[Solved] What's the difference between O.C, V.O or O.S?
Can someone tell me the difference between O.C, V.O or O.S? Also which one is best to use if a person is talking who is not in the shot? I have been given conflicting advice from many screenwriters, frustratingly...
Great question! From what I understand:
O.C. (Off Camera) - best avoided in features, but popular still in TV scripts. Useful for a character who is in the same location / room - but not visible.
O.S. (Off Screen) - Much more popular than O.C. Similar to the above (same location but unseen): useful when a character is audible from the next room ... or announcing their presence before we see them (the obligatory "he's behind you!" creepy mysterious villain).

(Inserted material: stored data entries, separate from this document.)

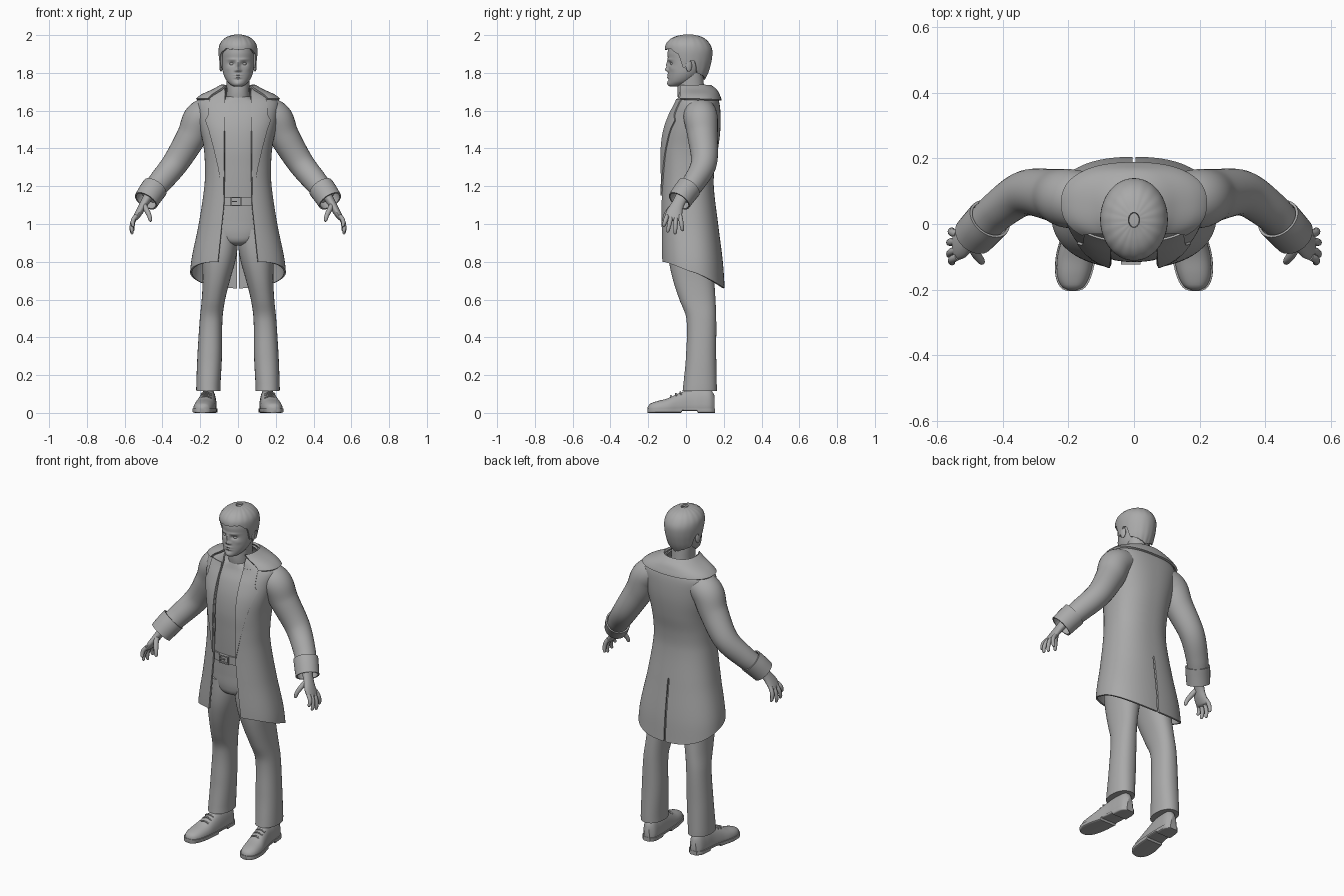
import bpy, bmesh, math
from mathutils import Vector
from math import sin, cos, pi, asin, exp

grey = bpy.data.materials.new("plain grey")
grey.diffuse_color = (0.4, 0.4, 0.4, 1)


def interp(keys, t):
    """Smooth (Hermite) lookup in a table whose first column is the parameter."""
    n = len(keys)
    t = min(max(t, keys[0][0]), keys[-1][0])
    i = next((k for k in range(n - 1) if t <= keys[k + 1][0]), n - 2)
    a, b = keys[i], keys[i + 1]
    p, q = keys[max(i - 1, 0)], keys[min(i + 2, n - 1)]
    h = b[0] - a[0]
    s = (t - a[0]) / h
    out = []
    for c in range(1, len(a)):
        m0 = (b[c] - p[c]) / (b[0] - p[0]) * h
        m1 = (q[c] - a[c]) / (q[0] - a[0]) * h
        out.append((2*s**3 - 3*s*s + 1) * a[c] + (s**3 - 2*s*s + s) * m0
                   + (3*s*s - 2*s**3) * b[c] + (s**3 - s*s) * m1)
    return out


def linear(keys, t):
    for a, b in zip(keys, keys[1:]):
        if t <= b[0]:
            return a[1] + (b[1] - a[1]) * max(0, t - a[0]) / (b[0] - a[0])
    return keys[-1][1]


def spow(v, p):
    return math.copysign(abs(v) ** p, v)


def sheet(name, f, nu, nv, wrap=True, mirror=False, thick=0):
    """Grid surface f(u, v); wrapped ones become capped solids unless given thickness."""
    bm = bmesh.new()
    cols = nu if wrap else nu + 1
    rows = [[bm.verts.new(f(i / nu, j / nv)) for i in range(cols)] for j in range(nv + 1)]
    for r, s in zip(rows, rows[1:]):
        for i in range(nu):
            k = (i + 1) % cols
            bm.faces.new((r[i], r[k], s[k], s[i]))
    if wrap and not thick:
        bm.faces.new(rows[0][::-1])
        bm.faces.new(rows[-1])
    bmesh.ops.recalc_face_normals(bm, faces=bm.faces)
    me = bpy.data.meshes.new(name)
    bm.to_mesh(me)
    bm.free()
    me.materials.append(grey)
    ob = bpy.data.objects.new(name, me)
    bpy.context.collection.objects.link(ob)
    if mirror:
        ob.modifiers.new("mirror", 'MIRROR')
    if thick:
        m = ob.modifiers.new("thickness", 'SOLIDIFY')
        m.thickness, m.offset = thick, 0
    return ob


def section(keys, z, a, p=1.0, grow=0.0):
    """Point at height z; angle a is 0 at the front, pi at the back. keys: z, cx, half width, y front, y back."""
    cx, hw, yf, yb = interp(keys, z)
    return Vector((cx + (hw + grow) * spow(sin(a), p),
                   (yf + yb) / 2 - ((yb - yf) / 2 + grow) * spow(cos(a), p), z))


def column(name, keys, nu=40, nv=40, p=0.9, **kw):
    z0, z1 = keys[0][0], keys[-1][0]
    return sheet(name, lambda u, v: section(keys, z0 + (z1 - z0) * v, 2*pi*u, p), nu, nv, **kw)


def tube(name, pts, nu=20, nv=24, thick=0):
    """Mirrored tube; pts: x, y, z, radius across, radius along y."""
    keys = [(i,) + p for i, p in enumerate(pts)]
    end = len(pts) - 1

    def f(u, v):
        x, y, z, ra, rb = interp(keys, v * end)
        d = Vector(interp(keys, v*end + .01)[:3]) - Vector(interp(keys, v*end - .01)[:3])
        side = d.cross(Vector((0, 1, 0))).normalized()
        fore = side.cross(d).normalized()
        return Vector((x, y, z)) + side * ra * cos(2*pi*u) + fore * rb * sin(2*pi*u)
    return sheet(name, f, nu, nv, mirror=True, thick=thick)


# Head with sculpted face
skull = [(1.728, 0, .020, -.085, -.03), (1.735, 0, .036, -.094, 0), (1.755, 0, .058, -.095, .04),
         (1.79, 0, .076, -.094, .075), (1.83, 0, .084, -.093, .10), (1.87, 0, .087, -.095, .115),
         (1.91, 0, .088, -.097, .12), (1.95, 0, .08, -.085, .11), (1.98, 0, .05, -.05, .075), (1.988, 0, .02, -.01, .04)]
# bumps: x, z, spread x, spread z, height
bumps = [(0, 1.842, .010, .022, .012), (0, 1.817, .012, .010, .016), (.013, 1.812, .007, .006, .005),
         (.032, 1.849, .017, .010, -.011), (.03, 1.871, .026, .007, .004), (0, 1.789, .020, .005, .006),
         (0, 1.776, .017, .005, .006), (0, 1.764, .020, .005, -.003), (0, 1.745, .018, .012, .005),
         (.055, 1.822, .016, .014, .003)]


def face(u, v):
    q = section(skull, 1.728 + .26 * v, 2*pi*u)
    if cos(2*pi*u) > 0:
        q.y -= sum(h * exp(-((abs(q.x) - x) / sx)**2 - ((q.z - z) / sz)**2) for x, z, sx, sz, h in bumps)
    return q


sheet("head", face, 120, 80)


def ball(name, loc, scale, turn=0):
    bpy.ops.mesh.primitive_uv_sphere_add(segments=20, ring_count=12, radius=1, location=loc, rotation=(0, 0, turn))
    ob = bpy.context.object
    ob.name, ob.scale = name, scale
    ob.data.materials.append(grey)


for s, side in ((1, "left"), (-1, "right")):
    ball(side + "_eye", (s * .032, -.070, 1.848), (.013, .012, .010))
    ball(side + "_ear", (s * .090, .015, 1.838), (.008, .017, .032), s * .3)

# Swept-back hair with a shaped hairline
hair = [(1.755, 0, .056, -.02, .088), (1.80, 0, .082, -.09, .112), (1.84, 0, .090, -.097, .125),
        (1.88, 0, .096, -.103, .133), (1.92, 0, .098, -.107, .134), (1.95, 0, .092, -.102, .122),
        (1.975, 0, .073, -.08, .10), (1.99, 0, .047, -.048, .07), (2.0, 0, .008, 0, .025)]
hairline = [(0, 1.922), (.7, 1.928), (1.1, 1.90), (1.3, 1.83), (1.5, 1.83), (1.65, 1.87),
            (1.85, 1.86), (2.05, 1.80), (pi, 1.765)]


def hair_point(u, v):
    a = 2*pi*u
    lo = linear(hairline, min(a, 2*pi - a))
    q = section(hair, lo + (1.998 - lo) * sin(v * pi / 2), a)
    return q + Vector((0, 0, .0015 * sin(a * 18) * (1 - v)))


sheet("hair", hair_point, 120, 30, thick=.010)

# Neck and shirt
column("neck", [(1.62, 0, .068, -.035, .11), (1.70, 0, .060, -.046, .098), (1.80, 0, .064, -.04, .09)])
column("shirt", [(1.08, 0, .155, -.10, .12), (1.2, 0, .155, -.108, .12), (1.3, 0, .155, -.113, .125),
                 (1.4, 0, .16, -.116, .14), (1.5, 0, .175, -.106, .15), (1.58, 0, .18, -.083, .15),
                 (1.64, 0, .16, -.052, .14), (1.665, 0, .085, -.045, .12), (1.675, 0, .064, -.04, .108)], p=.85)

# Open coat with curved hem and back vent
coat = [(.66, 0, .253, -.118, .20), (.80, 0, .243, -.13, .19), (1.0, 0, .203, -.132, .165),
        (1.2, 0, .173, -.130, .142), (1.3, 0, .170, -.130, .147), (1.4, 0, .176, -.130, .165),
        (1.5, 0, .195, -.114, .177), (1.58, 0, .208, -.084, .178), (1.64, 0, .212, -.052, .172),
        (1.67, 0, .18, -.042, .162), (1.70, 0, .115, -.04, .145), (1.722, 0, .078, -.035, .115)]
P = .85
opening = [(.66, .12), (.8, .105), (1.1, .074), (1.3, .07), (1.72, .068)]
lapel_edge = [(1.15, .074), (1.3, .10), (1.4, .122), (1.5, .148), (1.55, .166), (1.575, .150), (1.66, .145)]


def edge_angle(x, z):
    return asin(min(1, x / interp(coat, z)[1]) ** (1 / P))


def coat_point(u, v):
    lo = .73 + .07 * cos(pi * u)
    z = lo + (1.722 - lo) * v
    a0 = edge_angle(linear(opening, z), z)
    a1 = pi - (.006 if z < 1.03 else 0)
    q = section(coat, z, a0 + (a1 - a0) * u, P)
    if u == 1:
        q.x = .005 if z < 1.03 else 0
    return q


sheet("coat", coat_point, 48, 60, wrap=False, mirror=True, thick=.010)


def lapel_point(u, v):
    z = 1.15 + .51 * v
    a0, a1 = (edge_angle(linear(k, z), z) for k in (opening, lapel_edge))
    return section(coat, z, a0 + (a1 - a0) * u, P, .008)


sheet("lapel", lapel_point, 10, 50, wrap=False, mirror=True, thick=.008)


def collar_point(u, v):
    a = .75 + (pi - .75) * u
    lo = 1.652 - .008 * u
    q = section(coat, lo + (1.722 - lo) * v, a, P, .012)
    q.z += .010
    if u == 1:
        q.x = 0
    return q


sheet("collar", collar_point, 36, 16, wrap=False, mirror=True, thick=.012)

# Sleeves and cuffs
tube("sleeve", [(.13, .07, 1.60, .08, .085), (.20, .078, 1.56, .088, .09), (.245, .088, 1.465, .080, .080),
                (.33, .095, 1.325, .070, .069), (.41, .045, 1.225, .063, .060), (.468, -.012, 1.155, .056, .055)], 28, 40)
tube("cuff", [(.440, .016, 1.193, .066, .063), (.462, -.008, 1.162, .065, .062), (.488, -.036, 1.122, .062, .060)],
     28, 8, thick=.008)

# Hands
tube("palm", [(.475, -.022, 1.145, .025, .034), (.502, -.045, 1.10, .021, .034), (.525, -.062, 1.06, .019, .043),
              (.543, -.066, 1.03, .014, .043), (.548, -.067, 1.018, .004, .03)])
for i, (by, tx, ty, tz) in enumerate([(-.100, .552, -.120, .985), (-.078, .560, -.098, .955),
                                      (-.053, .560, -.058, .945), (-.031, .553, -.018, .962)]):
    b, t = Vector((.538, by, 1.045)), Vector((tx, ty, tz))
    pts = [tuple(b.lerp(t, k) + Vector((.012 * sin(pi * k), 0, 0))) + (r, r)
           for k, r in ((0, .011), (.35, .012), (.7, .0105), (.93, .008), (1, .002))]
    tube("finger_%d" % (i + 1), pts, 12, 14)
tube("thumb", [(.497, -.062, 1.10, .014, .016), (.483, -.090, 1.072, .014, .015), (.470, -.108, 1.045, .012, .012),
               (.464, -.116, 1.020, .009, .009), (.463, -.118, 1.012, .002, .002)], 12, 14)

# Trousers
column("trouser_hips", [(.885, 0, .03, -.05, .08), (.90, 0, .10, -.085, .12), (.94, 0, .152, -.10, .138),
                        (1.02, 0, .165, -.103, .137), (1.13, 0, .158, -.105, .125)])
column("trouser_leg", [(.115, .157, .064, -.018, .163), (.14, .157, .064, -.015, .163), (.3, .150, .065, .0, .16),
                       (.5, .142, .060, .002, .16), (.6, .130, .062, -.035, .156), (.7, .115, .072, -.068, .15),
                       (.8, .101, .086, -.09, .148), (.88, .090, .088, -.096, .142), (.97, .084, .082, -.095, .13)],
       mirror=True)

# Belt and buckle
column("belt", [(1.095, 0, .161, -.110, .13), (1.143, 0, .161, -.111, .13)], nv=2, thick=.008)


def block(name, loc, size):
    bpy.ops.mesh.primitive_cube_add(size=1, location=loc)
    ob = bpy.context.object
    ob.name, ob.scale = name, size
    ob.data.materials.append(grey)


for dz in (-.021, .021):
    block("buckle_bar", (-.01, -.119, 1.119 + dz), (.058, .010, .007))
for dx in (-.027, .027):
    block("buckle_side", (-.01 + dx, -.119, 1.119), (.006, .010, .048))
block("buckle_pin", (-.02, -.120, 1.119), (.03, .008, .005))

# Shoes: y, centre x, half width, top height
shoe = [(-.203, .188, .010, .030), (-.195, .187, .030, .045), (-.16, .185, .049, .060), (-.10, .178, .056, .076),
        (-.04, .168, .051, .103), (.02, .160, .046, .124), (.08, .157, .044, .13), (.13, .155, .038, .125),
        (.152, .155, .018, .09)]


def shoe_point(u, v):
    y = -.203 + .355 * v
    cx, hw, top = interp(shoe, y)
    s = sin(2*pi*u)
    return Vector((cx + hw * spow(cos(2*pi*u), .8), y, .02 + (top - .02) * s ** .9 if s > 0 else .02 + .01 * s))


def sole_point(u, v):
    y = -.203 + .355 * v
    cx, hw, top = interp(shoe, y)
    arch = .010 if -.02 < y < .06 else 0
    s = spow(sin(2*pi*u), .35)
    return Vector((cx + (hw + .005) * spow(cos(2*pi*u), .35), y * 1.01, .024 if s > 0 else arch + .012 + .012 * s))


sheet("shoe", shoe_point, 32, 40, mirror=True)
sheet("sole", sole_point, 24, 60, mirror=True)
for y, z in ((-.075, .090), (-.05, .102), (-.027, .111)):
    tube("lace", [(.142, y, z - .012, .004, .005), (.170, y - .004, z, .004, .005), (.198, y, z - .012, .004, .005)], 8, 8)

# Apply modifiers, smooth everything but the sharp edges
for ob in bpy.data.objects:
    ob.select_set(True)
bpy.context.view_layer.objects.active = bpy.data.objects["coat"]
bpy.ops.object.convert(target='MESH')
bpy.ops.object.shade_smooth_by_angle(angle=math.radians(40))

V.O. (Voice Over) - Not just for Morgan Freeman, but for a character who can be heard and is NOT in the same location (eg. on the phone).
A lot of writers mix-up the O.S. and V.O. because 'Voice Over' just looks plain wrong for phone conversations(!), but that's the way it was intended.

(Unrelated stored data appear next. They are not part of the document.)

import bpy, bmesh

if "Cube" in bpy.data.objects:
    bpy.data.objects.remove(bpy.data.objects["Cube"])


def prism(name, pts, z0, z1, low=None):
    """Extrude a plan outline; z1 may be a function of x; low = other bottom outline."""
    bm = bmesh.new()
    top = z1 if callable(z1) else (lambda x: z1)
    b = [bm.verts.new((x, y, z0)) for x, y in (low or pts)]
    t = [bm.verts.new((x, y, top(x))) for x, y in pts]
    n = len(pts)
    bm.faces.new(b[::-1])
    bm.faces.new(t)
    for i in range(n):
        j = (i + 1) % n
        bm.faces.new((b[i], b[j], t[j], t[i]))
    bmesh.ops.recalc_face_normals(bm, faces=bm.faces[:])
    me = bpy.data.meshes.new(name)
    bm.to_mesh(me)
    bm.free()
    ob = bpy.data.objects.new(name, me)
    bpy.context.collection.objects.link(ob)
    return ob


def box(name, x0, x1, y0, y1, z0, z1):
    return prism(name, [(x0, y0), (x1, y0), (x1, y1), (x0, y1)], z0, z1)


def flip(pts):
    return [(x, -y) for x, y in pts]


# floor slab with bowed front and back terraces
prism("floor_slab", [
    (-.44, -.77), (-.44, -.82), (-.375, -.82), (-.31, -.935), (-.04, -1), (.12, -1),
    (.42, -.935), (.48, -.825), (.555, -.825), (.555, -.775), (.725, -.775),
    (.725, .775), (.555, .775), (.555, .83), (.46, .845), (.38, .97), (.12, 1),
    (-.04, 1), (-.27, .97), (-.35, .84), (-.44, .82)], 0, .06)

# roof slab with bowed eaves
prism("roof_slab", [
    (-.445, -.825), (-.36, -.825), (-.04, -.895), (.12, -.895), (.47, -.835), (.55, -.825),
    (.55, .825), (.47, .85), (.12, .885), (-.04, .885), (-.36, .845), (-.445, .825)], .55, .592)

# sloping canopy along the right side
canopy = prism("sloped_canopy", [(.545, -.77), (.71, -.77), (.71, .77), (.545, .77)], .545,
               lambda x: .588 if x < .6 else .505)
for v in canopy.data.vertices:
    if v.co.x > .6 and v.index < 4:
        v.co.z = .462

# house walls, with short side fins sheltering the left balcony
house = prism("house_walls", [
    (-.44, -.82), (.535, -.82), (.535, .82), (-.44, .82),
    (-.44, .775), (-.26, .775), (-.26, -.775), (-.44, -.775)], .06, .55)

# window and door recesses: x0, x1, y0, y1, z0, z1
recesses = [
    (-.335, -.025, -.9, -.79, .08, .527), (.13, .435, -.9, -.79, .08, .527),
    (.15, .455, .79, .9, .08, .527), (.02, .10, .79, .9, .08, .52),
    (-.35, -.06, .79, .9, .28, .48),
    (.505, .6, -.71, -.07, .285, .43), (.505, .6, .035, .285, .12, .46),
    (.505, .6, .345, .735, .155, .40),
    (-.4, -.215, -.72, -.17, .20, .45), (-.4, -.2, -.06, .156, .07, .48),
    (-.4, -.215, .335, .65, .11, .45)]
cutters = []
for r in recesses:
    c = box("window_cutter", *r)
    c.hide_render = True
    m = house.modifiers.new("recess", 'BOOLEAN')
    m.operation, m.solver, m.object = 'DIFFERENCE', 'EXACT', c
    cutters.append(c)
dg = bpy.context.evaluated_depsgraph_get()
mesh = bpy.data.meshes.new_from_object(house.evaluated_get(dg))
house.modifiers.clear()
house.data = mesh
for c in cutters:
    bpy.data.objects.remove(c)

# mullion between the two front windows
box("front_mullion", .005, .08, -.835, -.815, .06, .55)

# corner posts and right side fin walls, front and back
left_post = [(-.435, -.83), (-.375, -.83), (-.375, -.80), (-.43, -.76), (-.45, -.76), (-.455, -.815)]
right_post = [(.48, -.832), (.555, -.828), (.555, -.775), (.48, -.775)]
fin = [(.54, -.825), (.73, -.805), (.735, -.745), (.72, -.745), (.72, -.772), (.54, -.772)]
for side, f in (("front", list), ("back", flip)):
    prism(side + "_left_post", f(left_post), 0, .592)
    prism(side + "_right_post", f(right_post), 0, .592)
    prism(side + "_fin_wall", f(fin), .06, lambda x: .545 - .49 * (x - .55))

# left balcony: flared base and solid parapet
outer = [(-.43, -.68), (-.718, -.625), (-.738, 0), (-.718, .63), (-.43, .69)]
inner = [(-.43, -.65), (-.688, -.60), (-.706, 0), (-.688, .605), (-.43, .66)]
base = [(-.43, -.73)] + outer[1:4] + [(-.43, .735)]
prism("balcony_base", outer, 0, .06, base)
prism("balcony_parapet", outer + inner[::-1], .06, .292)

Hope that helps!
Thanks Jordan, that clears things up nicely! The Morgan Freeman comment made me chuckle 🤣 If only i had the budget...
Will have to check out how to format phone calls, let's see how far this screenwriting rabbit hole goes!
Jordan has summed it up nicely.
When looking at formatting your phone conversations, you should look into doing an 'intercut'.
It's less common now to have a static split screen for phone calls. Instead, an intercut allows you to switch between characters without having to keep writing their location.
CHARACTER X LOCATION
"Blah, blah, blah"
CHARACTER Y LOCATION
"blah, blah, blah"
INTERCUT CHARACTER X/CHARACTER Y
Now as they talk, on screen it would show each character as they talk. Allowing the visuals to follow the conversation. It's a really useful tool that will also save you valuable page count and 'white space'.